After tallying the final votes Tuesday night, Jesus Silva and Ahmad Zahra were elected to Fullerton city council.
The election marked the first time in Fullerton’s history that by-district elections of council members have taken place.
On Dec. 13, 2016, the city council enacted Measure II, which established by-district elections in Districts 3 and 5.
Voters in the remaining three districts will vote for a city council member to represent their respective districts in November 2020.
With over 4,000 votes, Councilman Silva was elected to represent District 3 in Fullerton city council with 50 percent of the vote. Former Mayor Pro Tem Greg Sebourn finished second with 41 percent of the vote while Nickolas Wildstar received 8 percent of the vote as the third candidate.
Silva, who was elected as a council member in 2016, is an advocate for funding the Fox Fullerton Theatre and saving both the Hunt Library and the Coyote Hills Golf Course.
“I look to fulfill the will of the residents when they voted 62 percent to save Coyote Hills. I was the only member initially to vote in favor of SB 714,” Silva said during a candidate forum meeting last month.
SB 714 would establish the West Coyote Hills Conservancy Program. The program would help with the improvement of public access and the protection, restoration and enhancement of natural resources in the area.
Meanwhile, in a tight race among five new candidates, Ahmad Zahra became the representative for District 5 on the Fullerton city council with 32 percent of the vote. Finishing second was Vicki Calhoun with 27 percent. Rounding out the rest of the vote was Johnny Ybarra with 21 percent and Sabrina Narain with 6 percent.
Paulette Marshall Chaffee received 12 percent even after she suspended her campaign last month.

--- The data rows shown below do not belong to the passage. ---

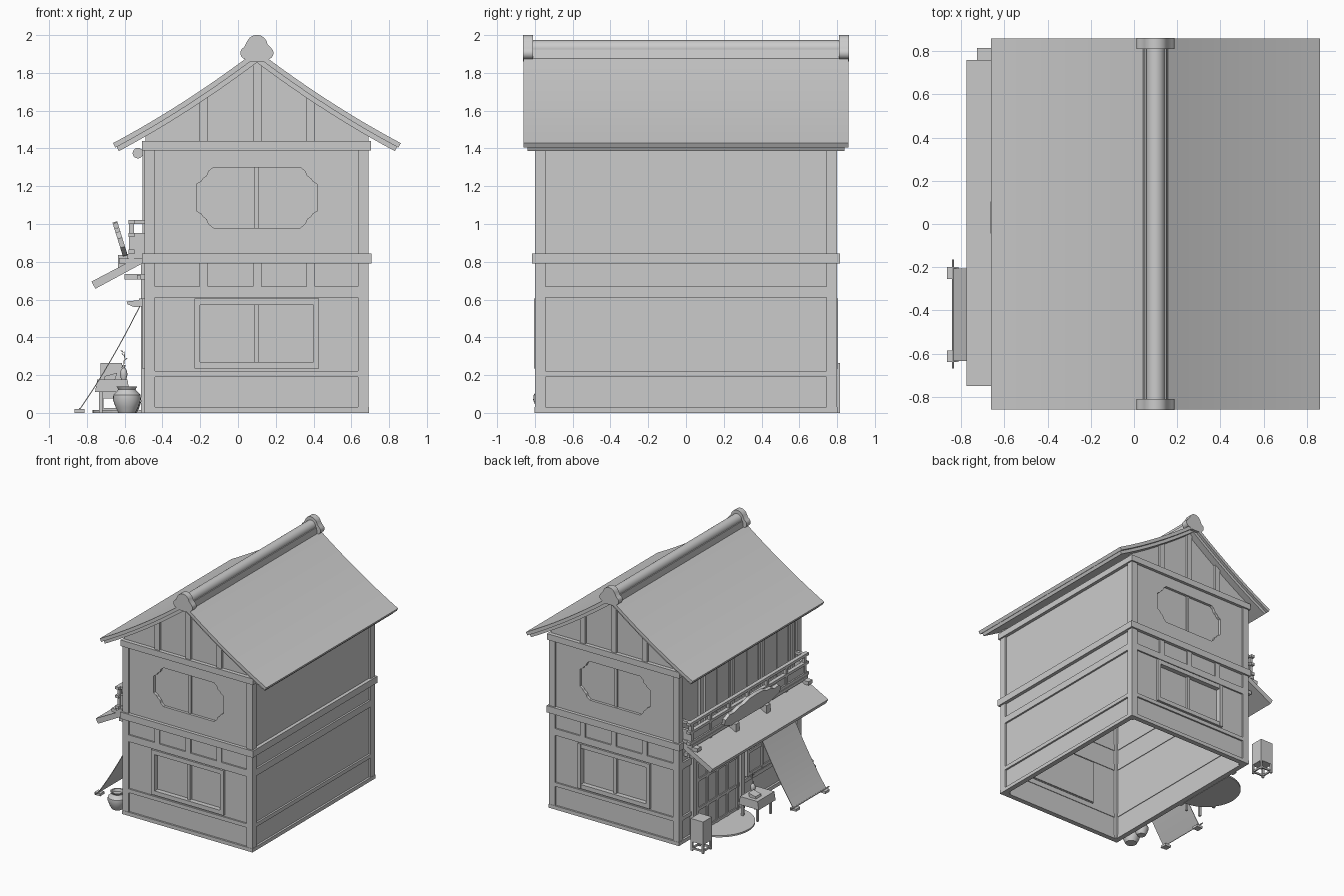
import bpy, bmesh, math
from mathutils import Vector

if "Cube" in bpy.data.objects:
    bpy.data.objects.remove(bpy.data.objects["Cube"])

X0, X1, Y, CX = -0.495, 0.692, 0.80, 0.10   # body extents and ridge x


def finish(name, bm, smooth=False):
    bmesh.ops.remove_doubles(bm, verts=bm.verts, dist=1e-5)
    bmesh.ops.recalc_face_normals(bm, faces=bm.faces)
    me = bpy.data.meshes.new(name)
    bm.to_mesh(me)
    bm.free()
    ob = bpy.data.objects.new(name, me)
    bpy.context.collection.objects.link(ob)
    if smooth:
        bpy.ops.object.select_all(action='DESELECT')
        ob.select_set(True)
        bpy.context.view_layer.objects.active = ob
        bpy.ops.object.shade_smooth_by_angle(angle=math.radians(35))
    return ob


def prism(name, pts, axis, a, b, smooth=False):
    """Extrude a 2D outline along an axis from a to b."""
    put = {'x': lambda p, t: (t, p[0], p[1]),
           'y': lambda p, t: (p[0], t, p[1]),
           'z': lambda p, t: (p[0], p[1], t)}[axis]
    bm = bmesh.new()
    f = bm.faces.new([bm.verts.new(put(p, a)) for p in pts])
    g = bmesh.ops.extrude_face_region(bm, geom=[f])
    d = Vector(put((0, 0), b - a))
    bmesh.ops.translate(bm, vec=d, verts=[v for v in g['geom'] if isinstance(v, bmesh.types.BMVert)])
    return finish(name, bm, smooth)


def box(name, x0, x1, y0, y1, z0, z1):
    return prism(name, [(x0, y0), (x1, y0), (x1, y1), (x0, y1)], 'z', z0, z1)


def lathe(name, prof, x, y, z=0, n=24):
    bm = bmesh.new()
    vs = [bm.verts.new((r, 0, h)) for r, h in prof]
    es = [bm.edges.new(e) for e in zip(vs, vs[1:])]
    bmesh.ops.spin(bm, geom=vs + es, cent=(0, 0, 0), axis=(0, 0, 1), angle=math.tau, steps=n)
    ob = finish(name, bm, True)
    ob.location = (x, y, z)
    return ob


def circle(cx, cz, r, n=24, a0=0, a1=math.tau):
    return [(cx + r * math.cos(a0 + (a1 - a0) * i / n), cz + r * math.sin(a0 + (a1 - a0) * i / n)) for i in range(n)]


def gable(name, s, x0, x1, d0, d1, z0, z1):
    """Box on a gable face; d0, d1 are distances from y = 0."""
    return box(name, x0, x1, s * d0, s * d1, z0, z1)


def belt(name, z0, z1, out, depth=0.04):
    """Four beams running round the body."""
    for s, side in ((-1, 'front'), (1, 'back')):
        gable(f'{name}_{side}', s, X0 - out, X1 + out, Y - depth, Y + out, z0, z1)
    box(name + '_left', X0 - out, X0 + depth, -Y, Y, z0, z1)
    box(name + '_right', X1 - depth, X1 + out, -Y, Y, z0, z1)


# Timber frame
belt('sill', 0, 0.03, 0.002)
belt('low_rail', 0.19, 0.222, 0)
belt('lintel', 0.612, 0.668, 0)
belt('floor_belt', 0.79, 0.845, 0.014)
belt('top_beam', 1.39, 1.44, 0.012)
for s in (-1, 1):
    for x in (X0, X1 - 0.056):
        gable('corner_post', s, x, x + 0.056, Y - 0.056, Y, 0, 1.40)

# Side walls
box('right_wall', X1 - 0.035, X1 - 0.015, -0.77, 0.77, 0.01, 1.41)
box('left_wall', X0 + 0.015, X0 + 0.035, -0.77, 0.77, 0.01, 1.41)

# Window cutters for both gable walls
corner = [(0.32, 0.07), (0.295, 0.085), (0.285, 0.10), (0.265, 0.115), (0.255, 0.14), (0.23, 0.16)]
ov = (corner + [(-a, b) for a, b in reversed(corner)] + [(-a, -b) for a, b in corner]
      + [(a, -b) for a, b in reversed(corner)])
ov = [(CX + a, 1.14 + b) for a, b in ov]
cut_hi = prism('upper_window_cutter', ov, 'y', -1, 1)
cut_lo = box('lower_window_cutter', -0.20, 0.40, -1, 1, 0.27, 0.57)


def roof_z(d):
    return 1.92 - 0.76 * d + 0.15 * d * d


# Gable ends
for s, side in ((-1, 'front'), (1, 'back')):
    wall = gable(side + '_wall', s, X0 + 0.02, X1 - 0.02, 0.765, 0.787, 0.01, 1.40)
    for c in (cut_hi, cut_lo):
        m = wall.modifiers.new('window_hole', 'BOOLEAN')
        m.object, m.solver = c, 'EXACT'
        c.hide_render = True
        c.hide_set(True)
    gable(side + '_upper_pane', s, -0.23, 0.43, 0.752, 0.763, 0.97, 1.31)
    gable(side + '_upper_mullion', s, 0.088, 0.112, 0.76, 0.775, 0.97, 1.31)
    gable(side + '_lower_pane', s, -0.22, 0.42, 0.752, 0.763, 0.24, 0.60)
    gable(side + '_lower_mullion', s, 0.088, 0.112, 0.76, 0.785, 0.26, 0.58)
    for x in (-0.23, 0.40):
        gable(side + '_window_jamb', s, x, x + 0.03, 0.76, 0.805, 0.235, 0.605)
    for z in (0.235, 0.57):
        gable(side + '_window_rail', s, -0.20, 0.40, 0.76, 0.803, z, z + 0.035)
    for x in (-0.205, 0.08, 0.362):
        gable(side + '_frieze_post', s, x, x + 0.045, 0.77, 0.80, 0.66, 0.80)
        top = roof_z(abs(x + 0.022 - CX)) - 0.045
        gable(side + '_gable_post', s, x, x + 0.045, 0.76, 0.80, 1.43, top)
    tri = [(CX + 0.59 * i / 8, roof_z(0.59 * abs(i) / 8) - 0.045) for i in range(-8, 9)]
    prism(side + '_gable_wall', tri + [(CX + 0.59, 1.40), (CX - 0.59, 1.40)], 'y', s * 0.76, s * 0.78)


# Curved roof in two layers
def roof_layer(name, reach, t0, t1, y):
    def edge(t):
        half = []
        for i in range(13):
            d = reach * i / 12
            n = Vector((-0.76 + 0.3 * d, -1)).normalized() * t if i else Vector((0, -1.25 * t))
            half.append((d + n.x, roof_z(d) + n.y))
        return [(CX - a, b) for a, b in reversed(half[1:])] + [(CX + a, b) for a, b in half]
    prism(name, edge(t0) + edge(t1)[::-1], 'y', -y, y, True)


roof_layer('roof_covering', 0.762, 0, 0.027, 0.86)
roof_layer('roof_underlayer', 0.755, 0.026, 0.052, 0.838)

# Ridge
prism('ridge_base', [(0.04, 1.86), (0.16, 1.86), (0.15, 1.925), (0.05, 1.925)], 'y', -0.83, 0.83)
prism('ridge_tile', circle(CX, 1.93, 0.043), 'y', -0.83, 0.83, True)
trefoil = (circle(0.155, 1.905, 0.033, 8, -1.6, 1.2) + circle(CX, 1.945, 0.056, 12, 0.15, math.pi - 0.15)
           + circle(0.045, 1.905, 0.033, 8, math.pi - 1.2, math.pi + 1.6))
for s in (-1, 1):
    prism('ridge_end', trefoil + [(0.055, 1.86), (0.145, 1.86)], 'y', s * 0.81, s * 0.862, True)

# Shop front: doors, window and upper shutters on the left side
def panel_grid(name, y0, y1, z0, z1, cols, rows, out=0.012, w=0.024):
    box(name + '_panel', X0, X0 + 0.03, y0, y1, z0, z1)
    for i in range(cols + 1):
        y = y0 + (y1 - y0 - w) * i / cols
        box(name + '_upright', X0 - out, X0 + 0.02, y, y + w, z0, z1)
    for z in rows:
        box(name + '_crossbar', X0 - out + 0.003, X0 + 0.02, y0, y1, z, z + w)


panel_grid('door', 0.03, 0.58, 0.01, 0.61, 4, (0.01, 0.2, 0.44, 0.585))
panel_grid('shop_window', -0.66, -0.08, 0.235, 0.605, 3, (0.235, 0.42, 0.58))
for y in (0.59, -0.04):
    box('door_post', X0 - 0.018, X0 + 0.03, y, y + 0.045, 0, 0.79)
for y in (0.49, 0.08, -0.31, -0.70):
    box('upper_bay_post', X0 - 0.01, X0 + 0.03, y, y + 0.04, 0.84, 1.40)
for y in (0.13, -0.26, -0.65):
    panel_grid('upper_shutter', y, y + 0.33, 0.90, 1.34, 2, (0.9, 1.316), 0.004)
prism('rolled_blind', circle(-0.53, 1.375, 0.028, 16), 'y', -0.66, 0.66, True)

# Awning
prism('awning', [(-0.49, 0.845), (-0.776, 0.695), (-0.755, 0.657), (-0.49, 0.80)], 'y', -0.75, 0.76)
for y in (-0.70, -0.04, 0.59, 0.68):
    box('awning_bracket', -0.60, -0.48, y, y + 0.03, 0.705, 0.735)
box('awning_rod', -0.535, -0.515, -0.72, 0.72, 0.705, 0.73)

# Balcony
box('balcony_floor', -0.585, -0.48, -0.76, 0.76, 0.815, 0.84)
box('balcony_panel', -0.568, -0.556, -0.75, 0.75, 0.83, 0.94)
for z, h in ((0.84, 0.025), (0.93, 0.022), (1.0, 0.022)):
    box('balcony_rail', -0.58, -0.548, -0.775, 0.775, z, z + h)
    for s in (-1, 1):
        box('balcony_end_rail', -0.56, -0.48, s * 0.73, s * 0.755, z, z + h)
for i in range(7):
    y = -0.74 + 1.48 * i / 6
    box('balcony_post', -0.576, -0.55, y - 0.013, y + 0.013, 0.80, 1.01)
for s in (-1, 1):
    box('balcony_end_panel', -0.56, -0.48, s * 0.737, s * 0.748, 0.83, 0.94)
    box('balcony_foot', -0.63, -0.49, s * 0.70, s * 0.75, 0.79, 0.82)

# Blank signboard leaning over the awning
half = [(0.09, 0.205), (0.15, 0.18), (0.21, 0.175), (0.26, 0.15), (0.32, 0.155), (0.365, 0.12),
        (0.36, 0.07), (0.31, 0.05), (0.26, 0.025), (0.18, 0.02)]
outline = [(0, 0.21)] + half + [(-a, b) for a, b in reversed(half)]
sign = prism('signboard', outline, 'x', -0.013, 0.013)
sign.location, sign.rotation_euler = (-0.59, 0.03, 0.81), (0, -0.3, 0)
for y in (-0.17, 0.23):
    box('sign_foot', -0.635, -0.57, y - 0.025, y + 0.025, 0.765, 0.835)

# Hanging shade cloth with weights
N = 10
curve = [(-0.505 - 0.335 * t, 0.60 - 0.58 * t - 0.10 * t * (1 - t)) for t in (i / N for i in range(N + 1))]
prism('shade_cloth', curve + [(a + 0.004, b - 0.003) for a, b in reversed(curve)], 'y', -0.635, -0.205, True)
prism('cloth_bottom_rod', circle(-0.838, 0.022, 0.005, 8), 'y', -0.67, -0.165, True)
box('cloth_top_rail', -0.525, -0.49, -0.65, -0.19, 0.59, 0.605)
for y in (-0.64, -0.255):
    box('cloth_weight', -0.866, -0.812, y, y + 0.055, 0, 0.02)
for y in (-0.645, -0.215):
    prism('cloth_hook', [(-0.49, 0.60), (-0.59, 0.59), (-0.585, 0.575), (-0.55, 0.56), (-0.49, 0.565)], 'y', y, y + 0.02)

# Half-round doorstep
prism('doorstep', circle(-0.50, 0.28, 0.27, 24, math.pi / 2, 1.5 * math.pi) + [(-0.50, 0.01)], 'z', 0, 0.014)

# Small table with cloth, box and vase
prism('table_cloth', [(-0.757, 0.11), (-0.575, 0.11), (-0.585, 0.178), (-0.745, 0.178)], 'y', -0.09, 0.13)
for x in (-0.735, -0.60):
    for y in (-0.075, 0.095):
        box('table_leg', x, x + 0.018, y, y + 0.018, 0, 0.12)
prism('goods_box', [(-0.71, 0.178), (-0.65, 0.178), (-0.64, 0.212), (-0.705, 0.195)], 'y', 0.03, 0.10)
lathe('vase', [(0, 0), (0.014, 0), (0.02, 0.025), (0.017, 0.045), (0.007, 0.06), (0.009, 0.075), (0, 0.075)],
      -0.605, -0.01, 0.178, 16)
prism('twig', [(-0.607, 0.25), (-0.603, 0.25), (-0.597, 0.325), (-0.601, 0.325)], 'y', -0.012, -0.008)
for z, d in ((0.28, 0.018), (0.305, -0.018), (0.32, -0.022)):
    prism('leaf', [(-0.602, z - 0.004), (-0.602 + d / 2, z + 0.002), (-0.602 + d, z + 0.01), (-0.602 + d / 2, z + 0.01)],
          'y', -0.018, -0.002)

# Storage jars
jar = [(0, 0), (0.045, 0), (0.06, 0.03), (0.074, 0.07), (0.072, 0.095), (0.05, 0.118), (0.046, 0.125),
       (0.055, 0.14), (0.044, 0.14), (0.038, 0.12), (0, 0.12)]
lathe('large_jar', jar, -0.588, -0.735)
lathe('small_jar', [(r * 0.75, z * 0.75) for r, z in jar], -0.57, -0.59)

# Floor lantern
LX, LY, W = -0.67, 0.757, 0.057
box('lantern_shade', LX - W, LX + W, LY - W, LY + W, 0.075, 0.265)
for a in (-1, 1):
    for b in (-1, 1):
        x, y = LX + a * (W - 0.008), LY + b * (W - 0.008)
        box('lantern_leg', x - 0.008, x + 0.008, y - 0.008, y + 0.008, 0, 0.08)
    box('lantern_stretcher', LX - W, LX + W, LY + a * (W - 0.008) - 0.006, LY + a * (W - 0.008) + 0.006, 0.012, 0.026)
    box('lantern_side_stretcher', LX + a * (W - 0.008) - 0.006, LX + a * (W - 0.008) + 0.006, LY - W, LY + W, 0.012, 0.026)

Zahra, who was born and raised in Syria, is a small business owner of Zahra Pictures LLC, a film production company rooted in Fullerton. He also led the effort for the Clean & Green City Resolution to reaffirm Fullerton’s commitment to fighting pollution and climate change, according to his website.
Besides advocating for environmental preservation, Zahra said he is also trying to revitalize the local economy and tackle poverty in Fullerton.
“My big passion is child poverty,” Zahra said during a candidate forum on Oct. 9.
Zahra said he ran because of a promise he made to the little girls that were digging in his dumpsters for plastic bottles.
“We have about 170 homeless kids in our school district now, which is due to the economic situation in South Fullerton that I would like to improve,” Zahra said.
Zahra said he would improve the local economy by supporting business and economic development, lowering fees on community centers and providing affordable housing for every level of income.